Yesterday Rachel continued her discussion of my book, Inspiration and Incarnation: Evangelicals and the Problem of the Old Testament (Baker, 2005). Here she focuses on chapter 3, “The Old Testament and Theological Diversity.”
Rachel has done a great job getting to the heart of my book, understanding it, and explaining it to others. If you want a good, quick, overview of the book, Rachel’s reviews are a great place to start.
The main thing I am trying to get across in this chapter is that there are diverse theological voices in the Bible, and nothing is gained by trying to minimize this fact.
If you believe God inspired the Bible, you really need to conclude that God likes these diverse voice to be there. (John Franke makes a similar point in his Manifold Witness: The Plurality of Truth.)
Too many, it seems to me, come at it from exactly the opposite direction. They judge the Bible on the basis of how they think God–who is assumed to speak not in “diverse voices” but one voice–should have inspired the BIble and then spend a lot of energy finding ways to make the data fit the theory.The diverse voices of the Bible are not simply different; they can also challenge each other. Books like Job and Ecclesiastes, among others, are what Walter Brueggemann, in his Theology Of The Old Testament: Testimony, Dispute, Advocacy, calls Israel’s “countertestimony” to challenge Israel’s “core testimony.” (In my Ecclesiastes commentary, I use the term “counter voice” but I mean the same thing.)
These diverse voices reflect the diverse times, places, and circumstances of the writers. What we see in the Bible, then, is not a book that asks us to look past the diversity as an obstacle in order to allow the unity to shine forth. Rather, its diverse voices must be respected and valued, for they all have something to teach us in our own diverse times, places, and circumstances.

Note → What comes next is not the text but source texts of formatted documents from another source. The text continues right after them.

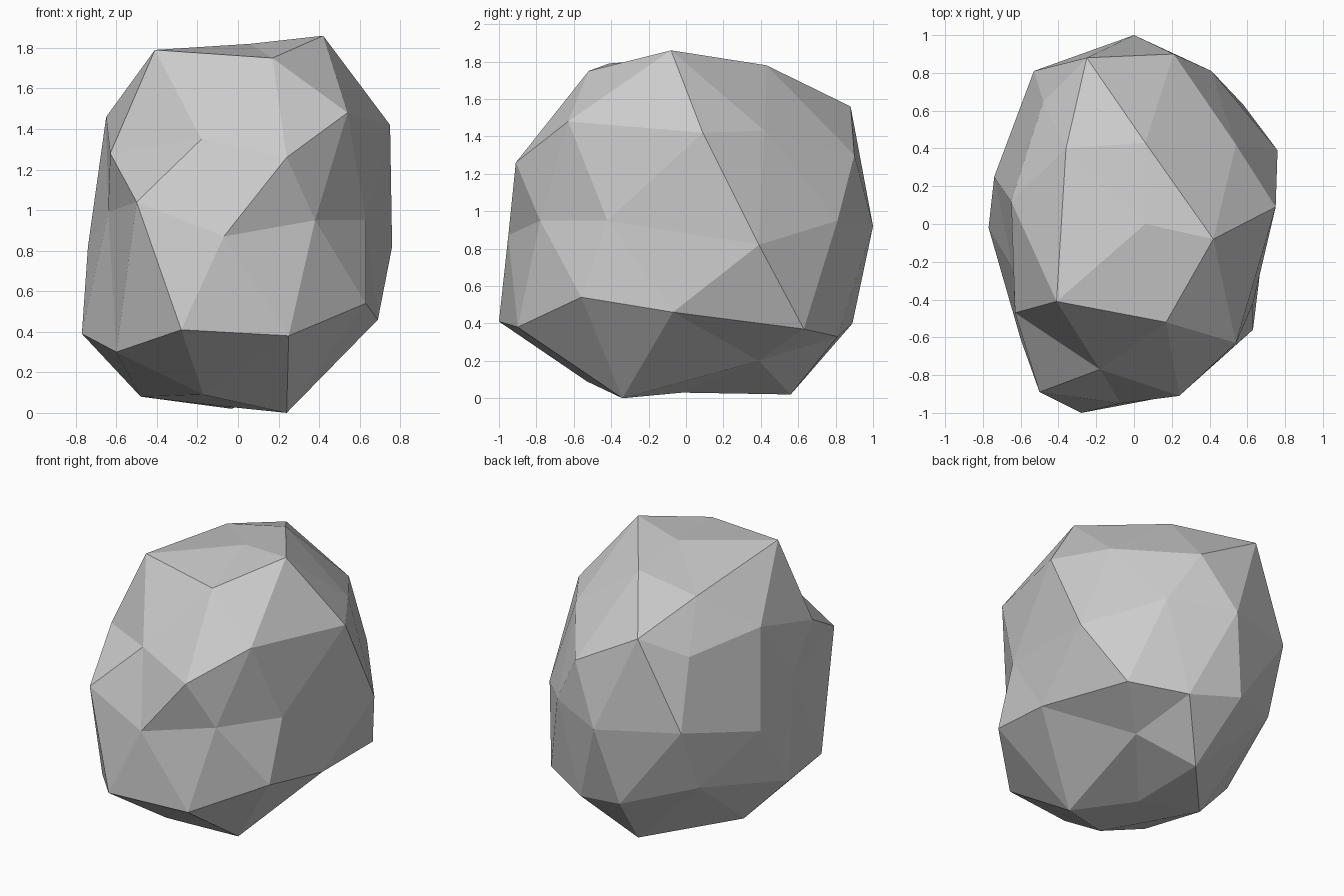
import bpy
import bmesh
from math import atan2, tau
from mathutils import Vector

# Remove the default object if present
default_cube = bpy.data.objects.get("Cube")
if default_cube is not None:
    bpy.data.objects.remove(default_cube, do_unlink=True)


def make_material(name, colour):
    """Plain flat colour for both viewport and render."""
    material = bpy.data.materials.new(name)
    material.use_nodes = True
    material.diffuse_color = colour
    material.node_tree.nodes["Principled BSDF"].inputs["Base Color"].default_value = colour
    return material


def turn(vert):
    """Angle of a vertex around the vertical axis, counter-clockwise from +x."""
    return (atan2(vert.co.y, vert.co.x) + 0.01) % tau


def reshape_ring(verts, lowest, highest, outline):
    """Move one level of the ball onto a chipped outline, in order of angle."""
    ring = [v for v in verts if lowest < v.co.z < highest]
    ring.sort(key=turn)
    return list(zip(ring, map(Vector, outline)))


# Chipped outlines of the boulder, each running counter-clockwise
crown = [(0.06, 0, 1.82)]
shoulder = [(.42, -.08, 1.86), (.06, .43, 1.78), (-.36, .4, 1.7),
            (-.41, -.41, 1.79), (.17, -.52, 1.75)]
upper_side = [(.75, .09, 1.42), (.54, .42, 1.43), (.21, .9, 1.3),
              (-.25, .88, 1.56), (-.48, .65, 1.41), (-.65, .12, 1.46),
              (-.63, -.47, 1.28), (-.18, -.77, 1.35), (.24, -.91, 1.26),
              (.54, -.63, 1.48)]
waist = [(.76, .39, .82), (.41, .81, .95), (0, 1, .92), (-.53, .81, .96),
         (-.74, .25, .82), (-.64, -.24, .99), (-.5, -.89, 1.04),
         (-.07, -.95, .87), (.38, -.78, .95), (.63, -.42, .95)]
lower_side = [(.69, -.07, .46), (.58, .63, .37), (.23, .81, .33),
              (-.12, .89, .4), (-.55, .64, .53), (-.77, -.02, .39),
              (-.6, -.61, .3), (-.28, -1, .41), (.25, -.9, .38),
              (.63, -.56, .54)]
underside = [(.31, .39, .2), (-.03, .56, .02), (-.48, .06, .08),
             (-.17, -.53, .09), (.24, -.34, 0)]
base = [(-.05, -.02, .03)]

# Boulder: a low-poly ball reshaped level by level
bm = bmesh.new()
bmesh.ops.create_icosphere(bm, subdivisions=2, radius=1)
moves = []
for lowest, highest, outline in (
    (0.95, 1.1, crown),
    (0.7, 0.95, shoulder),
    (0.2, 0.7, upper_side),
    (-0.2, 0.2, waist),
    (-0.7, -0.2, lower_side),
    (-0.95, -0.7, underside),
    (-1.1, -0.95, base),
):
    moves += reshape_ring(bm.verts, lowest, highest, outline)
for vert, target in moves:
    vert.co = target
bmesh.ops.recalc_face_normals(bm, faces=bm.faces)

mesh = bpy.data.meshes.new("boulder")
bm.to_mesh(mesh)
bm.free()
mesh.materials.append(make_material("stone grey", (0.6, 0.6, 0.6, 1)))
boulder = bpy.data.objects.new("boulder", mesh)
bpy.context.scene.collection.objects.link(boulder)
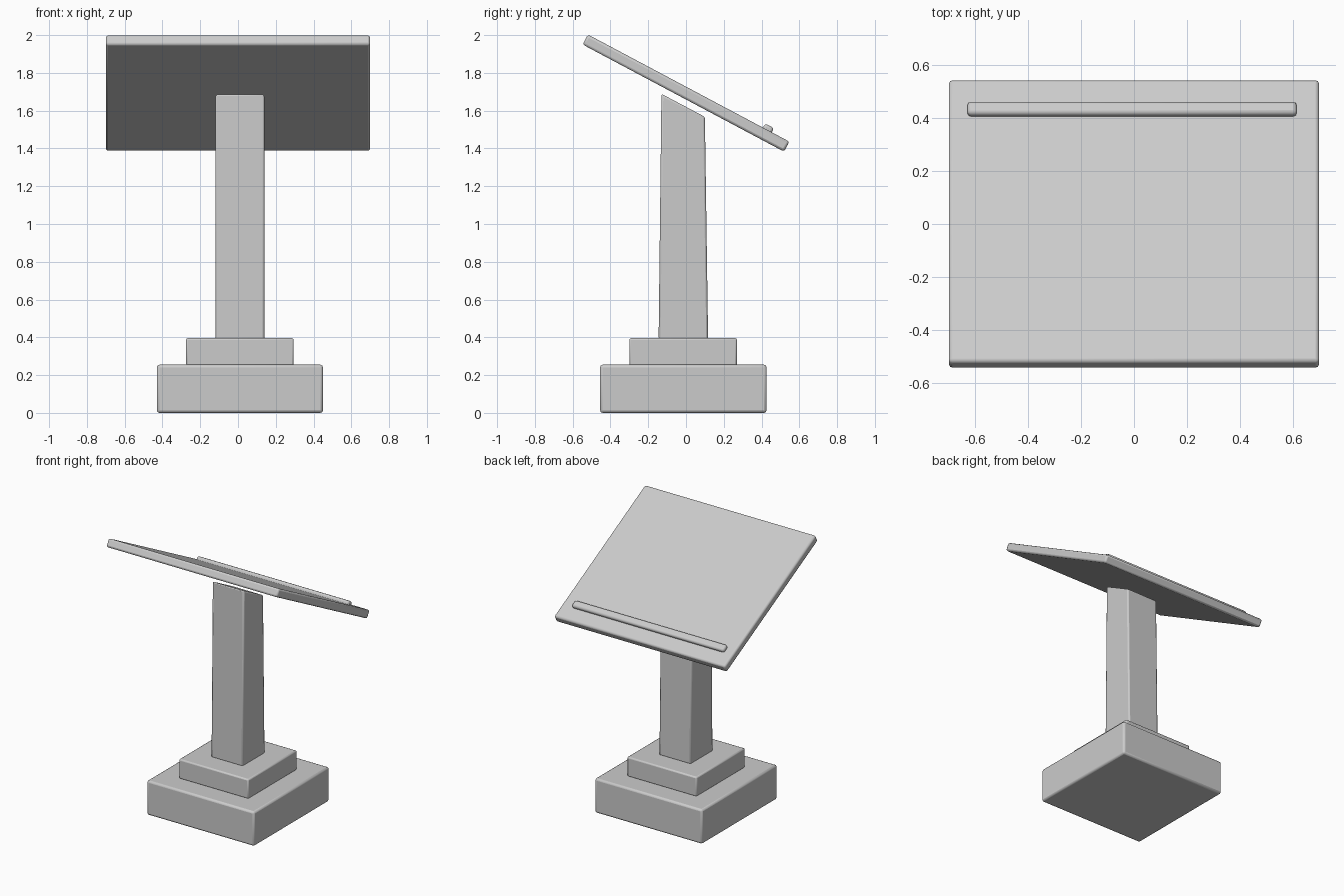
import bpy
import math
from mathutils import Matrix, Vector

if "Cube" in bpy.data.objects:
    bpy.data.objects.remove(bpy.data.objects["Cube"], do_unlink=True)

grey = bpy.data.materials.new("plain grey")
grey.use_nodes = True
colour = (0.6, 0.6, 0.6, 1)
grey.diffuse_color = colour
grey.node_tree.nodes["Principled BSDF"].inputs["Base Color"].default_value = colour


def block(name, low, high, bevel, matrix=Matrix(), shape=None):
    """Softly bevelled box between two corners; shape may move its vertices."""
    low, high = Vector(low), Vector(high)
    bpy.ops.mesh.primitive_cube_add(size=1)
    ob = bpy.context.object
    ob.name = name
    size = Matrix.Diagonal((*(high - low), 1))
    ob.data.transform(Matrix.Translation((low + high) / 2) @ size)
    if shape:
        for v in ob.data.vertices:
            shape(v.co)
    ob.data.transform(matrix)
    ob.data.materials.append(grey)
    mod = ob.modifiers.new("soft edges", "BEVEL")
    mod.width = bevel
    mod.segments = 2
    bpy.ops.object.shade_smooth_by_angle(angle=math.radians(40))
    return ob


# Stepped base
block("base", (-0.43, -0.455, 0), (0.45, 0.427, 0.255), 0.014)
block("base_step", (-0.275, -0.30, 0.25), (0.295, 0.27, 0.396), 0.01)


# Post, tapering front to back and cut parallel to the board
def taper(co):
    if co.z > 1:
        co.y = -0.13 if co.y < 0 else 0.10
        co.z = 1.628 - 0.53 * (co.y + 0.015)


block("post", (-0.12, -0.145, 0.39), (0.14, 0.117, 1.6), 0.01, shape=taper)

# Tilted reading board with its page ledge
tilt = Matrix.Translation((0, 0, 1.693)) @ Matrix.Rotation(math.radians(-28), 4, "X")
block("board", (-0.70, -0.604, -0.03), (0.70, 0.604, 0.03), 0.013, tilt)
block("page_ledge", (-0.63, 0.445, 0.01), (0.615, 0.499, 0.055), 0.013, tilt)
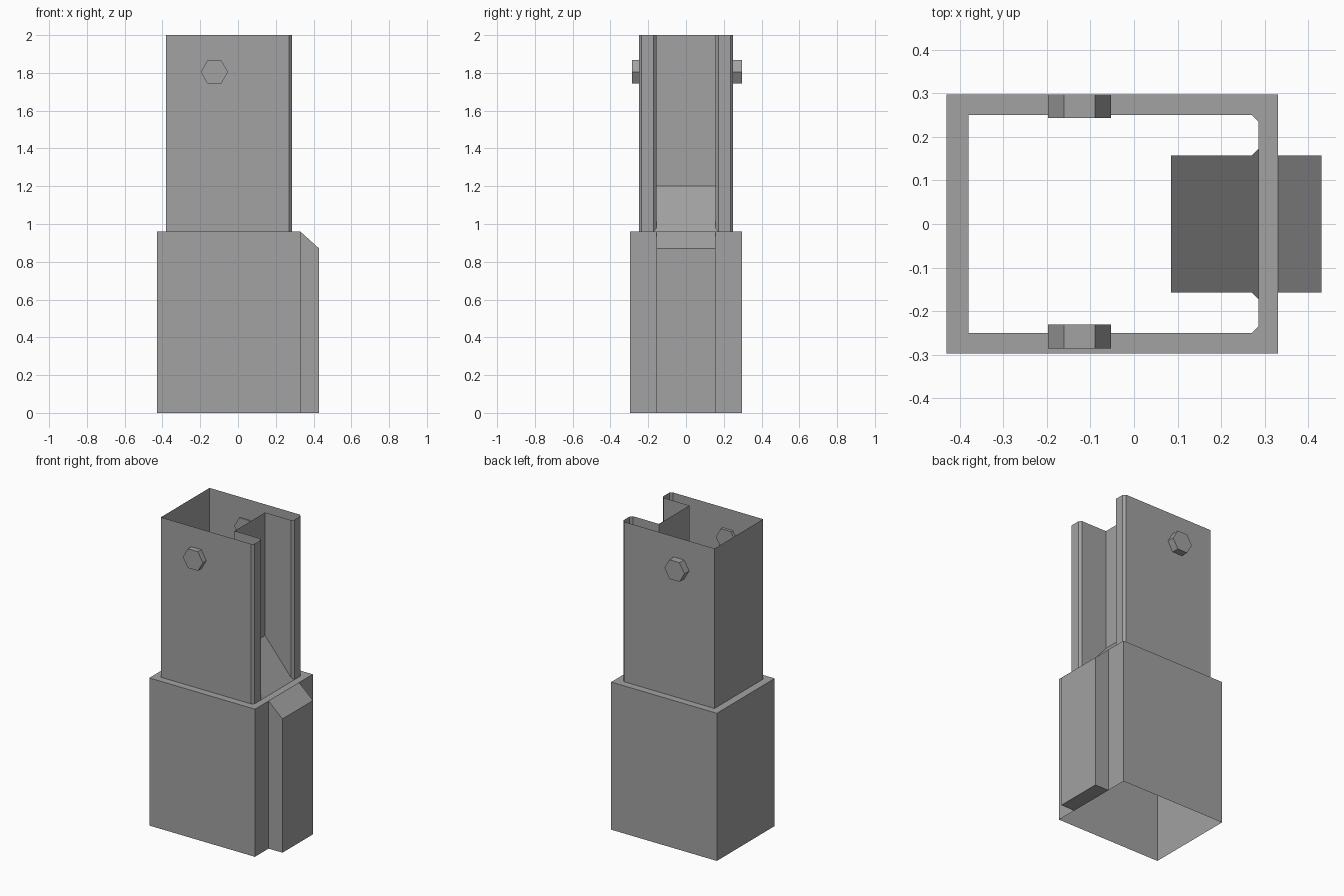
import bpy
import math

cube = bpy.data.objects.get("Cube")
if cube:
    bpy.data.objects.remove(cube, do_unlink=True)

grey = bpy.data.materials.new("mid_grey")
grey.use_nodes = True
colour = (0.36, 0.36, 0.36, 1)
grey.diffuse_color = colour
grey.node_tree.nodes["Principled BSDF"].inputs["Base Color"].default_value = colour

TOP, LEDGE, RAMP_TOP = 2.0, 0.96, 1.2
LEFT, RIGHT, HALF = -0.43, 0.33, 0.297      # sleeve
SHELL_L, SHELL_R, SHELL_H = -0.38, 0.285, 0.25
GROOVE_X, GROOVE_H, BEVEL = 0.085, 0.157, 0.015
RIB_X, RIB_Z = 0.43, 0.87


def add_mesh(name, verts, faces):
    mesh = bpy.data.meshes.new(name)
    mesh.from_pydata(verts, [], faces)
    mesh.materials.append(grey)
    obj = bpy.data.objects.new(name, mesh)
    bpy.context.collection.objects.link(obj)
    return obj


def add_polygons(name, polygons):
    """Mesh from separate flat polygons."""
    verts, faces = [], []
    for poly in polygons:
        faces.append(range(len(verts), len(verts) + len(poly)))
        verts += poly
    return add_mesh(name, verts, faces)


def add_walls(name, outline, z0, z1):
    """Thin open tube along a closed counter-clockwise outline."""
    n = len(outline)
    verts = [(x, y, z) for z in (z0, z1) for x, y in outline]
    faces = [(i, (i + 1) % n, (i + 1) % n + n, i + n) for i in range(n)]
    return add_mesh(name, verts, faces)


def mirror_outline(half):
    return half + [(x, -y) for x, y in reversed(half)]


# Upper thin shell with a groove down its right side
shell_half = [
    (SHELL_L, -SHELL_H), (SHELL_R - BEVEL, -SHELL_H),
    (SHELL_R, -SHELL_H + BEVEL), (SHELL_R, -GROOVE_H - BEVEL),
    (SHELL_R - BEVEL, -GROOVE_H), (GROOVE_X, -GROOVE_H),
]
add_walls("upper_shell", mirror_outline(shell_half), LEDGE, TOP)

# Lower sleeve, open at the bottom
add_walls("lower_sleeve", mirror_outline([(LEFT, -HALF), (RIGHT, -HALF)]), 0, LEDGE)

# Flat ledge joining sleeve and shell
corner = SHELL_H - BEVEL
front = [(LEFT, -HALF), (RIGHT, -HALF), (SHELL_R, -corner),
         (SHELL_R - BEVEL, -SHELL_H), (SHELL_L, -SHELL_H)]
back = [(x, -y) for x, y in reversed(front)]
right = [(RIGHT, -HALF), (RIGHT, HALF), (SHELL_R, corner), (SHELL_R, -corner)]
left = [(LEFT, HALF), (LEFT, -HALF), (SHELL_L, -SHELL_H), (SHELL_L, SHELL_H)]
add_polygons("ledge", [[(x, y, LEDGE) for x, y in p] for p in (front, back, right, left)])

# Ramp closing the foot of the groove
slope = (RAMP_TOP - LEDGE) / (SHELL_R - GROOVE_X)
ramp = mirror_outline([(GROOVE_X, -GROOVE_H), (SHELL_R - BEVEL, -GROOVE_H),
                       (SHELL_R, -GROOVE_H - BEVEL)])
add_polygons("groove_ramp", [[(x, y, LEDGE + slope * (SHELL_R - x)) for x, y in ramp]])

# Rib with a sloped top on the sleeve
profile = [(RIGHT, 0), (RIB_X, 0), (RIB_X, RIB_Z), (RIGHT, LEDGE)]
near = [(x, -GROOVE_H, z) for x, z in profile]
far = [(x, GROOVE_H, z) for x, z in profile]
sides = [[near[i + 1], near[i], far[i], far[i + 1]][::-1] for i in range(3)]
add_polygons("sleeve_rib", [near, far[::-1]] + sides)

# Hexagonal pins through the front and back walls
for name, y in (("front_pin", -0.258), ("back_pin", 0.27)):
    bpy.ops.mesh.primitive_cylinder_add(
        vertices=6, radius=0.072, depth=0.054, location=(-0.125, y, 1.805),
        rotation=(math.pi / 2, 0, 0))
    pin = bpy.context.object
    pin.name = name
    # Points of the hexagon face left and right
    pin.rotation_euler = (math.pi / 2, math.pi / 6, 0)
    pin.data.materials.append(grey)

Rachel’s review covers more of the chapter, and I invite you to read what she has to say.